[Saved entries]
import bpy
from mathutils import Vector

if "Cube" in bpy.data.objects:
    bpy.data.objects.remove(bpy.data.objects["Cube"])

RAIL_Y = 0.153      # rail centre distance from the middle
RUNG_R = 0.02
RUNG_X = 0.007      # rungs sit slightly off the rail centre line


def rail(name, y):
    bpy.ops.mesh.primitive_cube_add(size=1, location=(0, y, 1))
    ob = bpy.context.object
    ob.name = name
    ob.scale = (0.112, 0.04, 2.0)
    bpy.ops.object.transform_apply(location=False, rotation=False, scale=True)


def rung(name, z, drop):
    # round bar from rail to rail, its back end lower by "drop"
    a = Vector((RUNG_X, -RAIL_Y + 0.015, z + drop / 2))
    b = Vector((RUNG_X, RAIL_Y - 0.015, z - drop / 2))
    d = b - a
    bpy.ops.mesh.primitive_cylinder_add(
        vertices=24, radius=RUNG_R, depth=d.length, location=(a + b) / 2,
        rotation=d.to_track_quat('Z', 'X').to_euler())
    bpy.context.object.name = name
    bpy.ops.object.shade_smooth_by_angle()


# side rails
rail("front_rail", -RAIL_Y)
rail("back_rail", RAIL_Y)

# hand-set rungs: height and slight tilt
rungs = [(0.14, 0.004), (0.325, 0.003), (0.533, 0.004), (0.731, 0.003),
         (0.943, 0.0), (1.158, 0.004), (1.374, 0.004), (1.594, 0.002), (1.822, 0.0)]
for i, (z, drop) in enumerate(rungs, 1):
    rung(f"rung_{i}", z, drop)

==

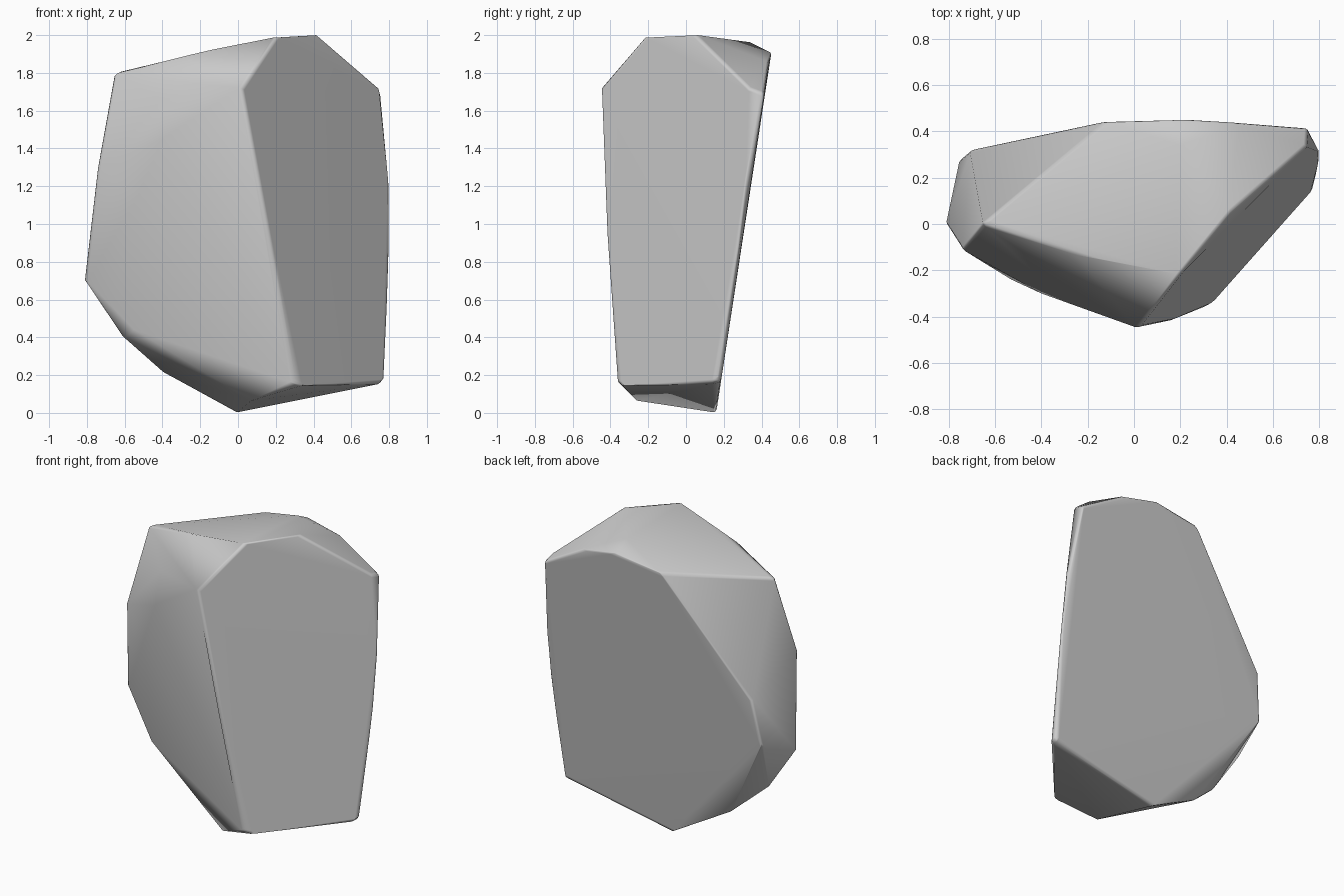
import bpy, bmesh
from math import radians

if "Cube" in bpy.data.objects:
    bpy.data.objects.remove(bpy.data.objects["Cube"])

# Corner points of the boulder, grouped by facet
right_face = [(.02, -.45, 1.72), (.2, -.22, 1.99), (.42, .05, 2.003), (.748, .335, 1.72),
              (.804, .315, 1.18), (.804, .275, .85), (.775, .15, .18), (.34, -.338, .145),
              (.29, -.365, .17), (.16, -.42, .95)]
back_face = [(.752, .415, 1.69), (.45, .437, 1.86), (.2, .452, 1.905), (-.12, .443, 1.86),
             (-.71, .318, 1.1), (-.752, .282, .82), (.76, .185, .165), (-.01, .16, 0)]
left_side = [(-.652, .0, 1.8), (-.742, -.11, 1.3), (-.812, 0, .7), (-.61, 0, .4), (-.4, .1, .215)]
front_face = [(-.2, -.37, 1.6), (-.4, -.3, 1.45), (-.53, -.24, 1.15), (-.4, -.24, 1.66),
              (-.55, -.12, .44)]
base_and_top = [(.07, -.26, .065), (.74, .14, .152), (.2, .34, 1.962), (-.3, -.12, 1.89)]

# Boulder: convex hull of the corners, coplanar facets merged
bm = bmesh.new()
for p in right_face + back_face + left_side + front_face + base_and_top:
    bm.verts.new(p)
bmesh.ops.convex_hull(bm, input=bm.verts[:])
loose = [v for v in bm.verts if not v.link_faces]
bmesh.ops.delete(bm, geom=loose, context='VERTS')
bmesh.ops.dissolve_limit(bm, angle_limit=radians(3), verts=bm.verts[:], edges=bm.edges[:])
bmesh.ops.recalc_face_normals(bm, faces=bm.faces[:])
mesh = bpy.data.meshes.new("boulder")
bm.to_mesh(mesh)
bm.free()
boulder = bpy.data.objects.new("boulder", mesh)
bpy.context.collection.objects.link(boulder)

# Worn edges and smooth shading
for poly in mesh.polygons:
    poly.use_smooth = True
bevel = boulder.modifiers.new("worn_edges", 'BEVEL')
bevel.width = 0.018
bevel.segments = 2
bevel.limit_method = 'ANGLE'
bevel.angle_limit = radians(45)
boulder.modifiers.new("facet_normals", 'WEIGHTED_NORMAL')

DIRECTIONS FOR THIS TASK: Out of the records above, pull the lines that include the word "centre".

ANSWER:
RAIL_Y = 0.153      # rail centre distance from the middle
RUNG_X = 0.007      # rungs sit slightly off the rail centre line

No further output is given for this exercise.